            Links from composer names (eg Sibelius) are to resource pages with links to the review indexes for the individual works as well as other resources.

Themed Review pages

Jazz reviews


      Composer surveys
      Unique to MusicWeb -
a comprehensive listing of all LP and CD recordings of given works
Prepared by Michael Herman

The Collector’s Guide to Gramophone Company Record Labels 1898 - 1925
Howard Friedman

Book Reviews

Complete Books
We have a number of out of print complete books on-line

With Composers, Conductors, Singers, Instumentalists and others
Includes those on the Seen and Heard site


Nostalgia CD reviews

Records Of The Year
Each reviewer is given the opportunity to select the best of the releases

Monthly Best Buys
Recordings of the Month and Bargains of the Month

Arthur Butterworth Writes

An occasional column

Phil Scowcroft's Garlands
British Light Music articles

Classical blogs
A listing of Classical Music Blogs external to MusicWeb International

Reviewers Logs
What they have been listening to for pleasure



Bulletin Board

Give your opinions or seek answers

Past and present

Helpers invited!

How Did I Miss That?

Currently suspended but there are a lot there with sound clips

Composer Resources

British Composers

British Light Music Composers

Other composers

Film Music (Archive)
Film Music on the Web (Closed in December 2006)

Programme Notes
For concert organizers

External sites
British Music Society
The BBC Proms
Orchestra Sites
Recording Companies & Retailers
Online Music
Agents & Marketing
Other links
Web News sites etc

A pot-pourri of articles

MW Listening Room
MW Office

Advice to Windows Vista users  
Site History  
What they say about us
What we say about us!
Where to get help on the Internet
CD orders By Special Request
Graphics archive
Currency Converter
Web Ring
Translation Service

Rules for potential reviewers :-)
Do Not Go Here!
April Fools

Untitled Document

Reviews from previous months
Join the mailing list and receive a hyperlinked weekly update on the discs reviewed. details
We welcome feedback on our reviews.

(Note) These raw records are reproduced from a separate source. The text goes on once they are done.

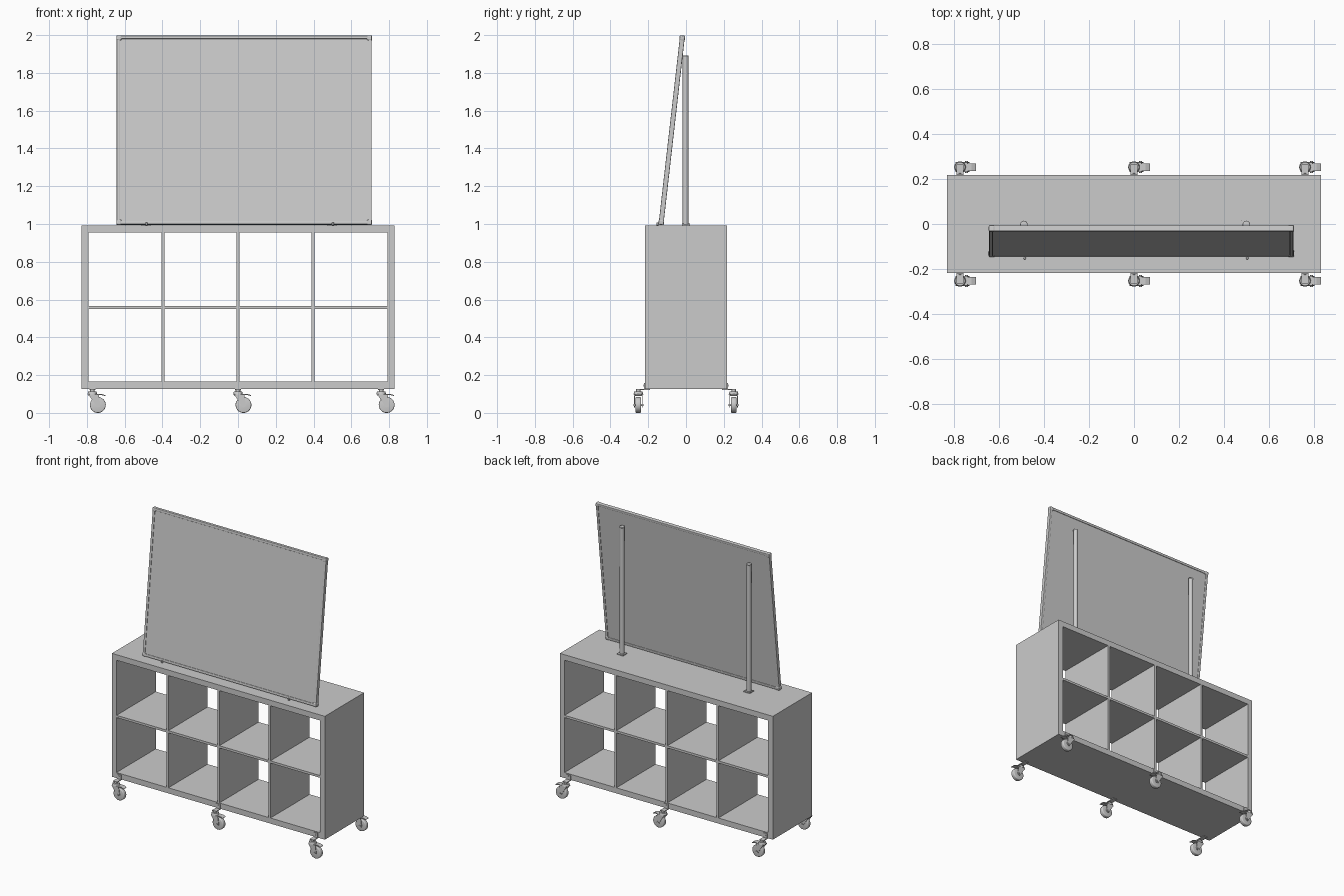
import bpy, bmesh
from math import radians, pi, cos, sin
from mathutils import Matrix, Vector

if "Cube" in bpy.data.objects:
    bpy.data.objects.remove(bpy.data.objects["Cube"])

TOP = 0.993


def make(name, bm, matrix=None, smooth=False):
    bmesh.ops.recalc_face_normals(bm, faces=bm.faces)
    me = bpy.data.meshes.new(name)
    bm.to_mesh(me)
    bm.free()
    ob = bpy.data.objects.new(name, me)
    bpy.context.collection.objects.link(ob)
    if matrix is not None:
        ob.matrix_world = matrix
    if smooth:
        bpy.ops.object.select_all(action='DESELECT')
        ob.select_set(True)
        bpy.context.view_layer.objects.active = ob
        bpy.ops.object.shade_smooth_by_angle(angle=radians(35))
    return ob


def box(name, x, y, z, matrix=None, bevel=0.0):
    """Box from (min, max) ranges."""
    bm = bmesh.new()
    size = [r[1] - r[0] for r in (x, y, z)]
    mid = [(r[1] + r[0]) / 2 for r in (x, y, z)]
    bmesh.ops.create_cube(bm, size=1, matrix=Matrix.Translation(mid) @ Matrix.Diagonal((*size, 1)))
    if bevel:
        bmesh.ops.bevel(bm, geom=bm.edges[:], offset=bevel, segments=2, affect='EDGES', profile=0.5)
    return make(name, bm, matrix)


def cyl(name, centre, r, depth, axis='Z', n=24, r2=None, bevel=0.0):
    bm = bmesh.new()
    bmesh.ops.create_cone(bm, cap_ends=True, segments=n, radius1=r, radius2=r if r2 is None else r2, depth=depth)
    if bevel:
        rim = [e for e in bm.edges if abs(e.verts[0].co.z - e.verts[1].co.z) < 1e-6]
        bmesh.ops.bevel(bm, geom=rim, offset=bevel, segments=3, affect='EDGES', profile=0.5)
    rot = Matrix.Rotation(pi / 2, 4, 'X') if axis == 'Y' else Matrix()
    return make(name, bm, Matrix.Translation(centre) @ rot, True)


def plate(name, pts, y0, y1):
    """Outline in x/z, extruded along y."""
    bm = bmesh.new()
    face = bm.faces.new([bm.verts.new((x, y0, z)) for x, z in pts])
    ext = bmesh.ops.extrude_face_region(bm, geom=[face])
    bmesh.ops.translate(bm, vec=(0, y1 - y0, 0),
                        verts=[v for v in ext['geom'] if isinstance(v, bmesh.types.BMVert)])
    return make(name, bm)


# Open shelf carcass
W, D, Z0, T = 0.828, 0.218, 0.126, 0.036
depth = (-D, D)
for s, side in ((-1, 'left'), (1, 'right')):
    box(f'{side}_side_panel', sorted((s * W, s * (W - T))), depth, (Z0, TOP))
box('top_panel', (-W + T, W - T), depth, (TOP - 0.039, TOP))
box('bottom_panel', (-W + T, W - T), depth, (Z0, Z0 + 0.039))
box('middle_shelf', (-W + T, W - T), depth, (0.551, 0.567))
for x in (-0.397, 0, 0.397):
    box('lower_divider', (x - 0.008, x + 0.008), depth, (Z0 + 0.039, 0.551))
    box('upper_divider', (x - 0.008, x + 0.008), depth, (0.567, TOP - 0.039))


# Casters with side bracket, swivel, fork, wheel and brake pedal
def caster(x, s):
    y = s * 0.252
    wx, wz, r = x + 0.029, 0.042, 0.042
    box('caster_mount_plate', (x - 0.016, x + 0.016), sorted((s * 0.19, y + s * 0.012)), (0.121, 0.1258))
    box('caster_mount_tab', (x - 0.016, x + 0.016), sorted((s * D, s * (D + 0.004))), (0.121, 0.158))
    cyl('caster_screw', (x, s * (D + 0.005), 0.145), 0.005, 0.004, 'Y', 12)
    cyl('caster_stem', (x, y, 0.115), 0.012, 0.014)
    cyl('caster_swivel_cup', (x, y, 0.105), 0.026, 0.015, r2=0.022)
    box('fork_crown', (x - 0.02, x + 0.034), (y - 0.022, y + 0.022), (0.09, 0.099), bevel=0.002)
    for k in (-1, 1):
        hub = [(wx + 0.013 * cos(a), wz + 0.013 * sin(a)) for a in (pi, 1.25 * pi, 1.5 * pi, 1.75 * pi, 2 * pi)]
        pts = [(x - 0.02, 0.097)] + hub + [(x + 0.034, 0.097)]
        plate('fork_arm', pts, *sorted((y + k * 0.018, y + k * 0.022)))
    cyl('caster_wheel', (wx, y, wz), r, 0.03, 'Y', 32, bevel=0.006)
    cyl('wheel_axle', (wx, y, wz), 0.006, 0.054, 'Y', 12)
    plate('brake_pedal', [(x + 0.02, 0.099), (x + 0.05, 0.101), (x + 0.07, 0.093),
                          (x + 0.068, 0.089), (x + 0.05, 0.094), (x + 0.02, 0.093)],
          y - 0.017, y + 0.017)


for cx in (-0.771, 0, 0.758):
    for cs in (-1, 1):
        caster(cx, cs)

# Leaning board, modelled upright in local space then tilted
board = Matrix.Translation((0.033, -0.0755, 1.4965)) @ Matrix.Rotation(radians(-6.5), 4, 'X')
bw, bh, bt, fr = 0.675, 0.503, 0.013, 0.018
box('board_panel', (-bw + fr, bw - fr), (-bt + 0.003, bt - 0.003), (-bh + fr, bh - fr), board)
for s in (-1, 1):
    box('board_side_frame', sorted((s * bw, s * (bw - fr))), (-bt, bt), (-bh, bh), board, 0.004)
    box('board_rail_frame', (-bw + fr, bw - fr), (-bt, bt), sorted((s * bh, s * (bh - fr))), board, 0.004)
    for t in (-1, 1):
        box('board_corner_cap', sorted((s * (bw + 0.002), s * (bw - 0.026))), (-0.015, 0.015),
            sorted((t * (bh + 0.002), t * (bh - 0.026))), board, 0.007)

# Support posts with base flange, cap and front stop pin
for x in (-0.488, 0.498):
    cyl('support_post', (x, -0.002, (TOP + 1.885) / 2), 0.0155, 1.885 - TOP)
    cyl('post_cap', (x, -0.002, 1.887), 0.0165, 0.008, bevel=0.002)
    box('post_base_plate', (x - 0.024, x + 0.024), (-0.022, 0.022), (TOP, TOP + 0.006))
    for dx in (-0.019, 0.019):
        for dy in (-0.017, 0.017):
            cyl('base_screw', (x + dx, dy, TOP + 0.007), 0.004, 0.003, n=10)
    cyl('board_stop_pin', (x + 0.004, -0.151, TOP + 0.007), 0.006, 0.014, n=12, bevel=0.002)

Please use the Bulletin Board
Please paste in the first line of your comments the URL of the review to which you refer.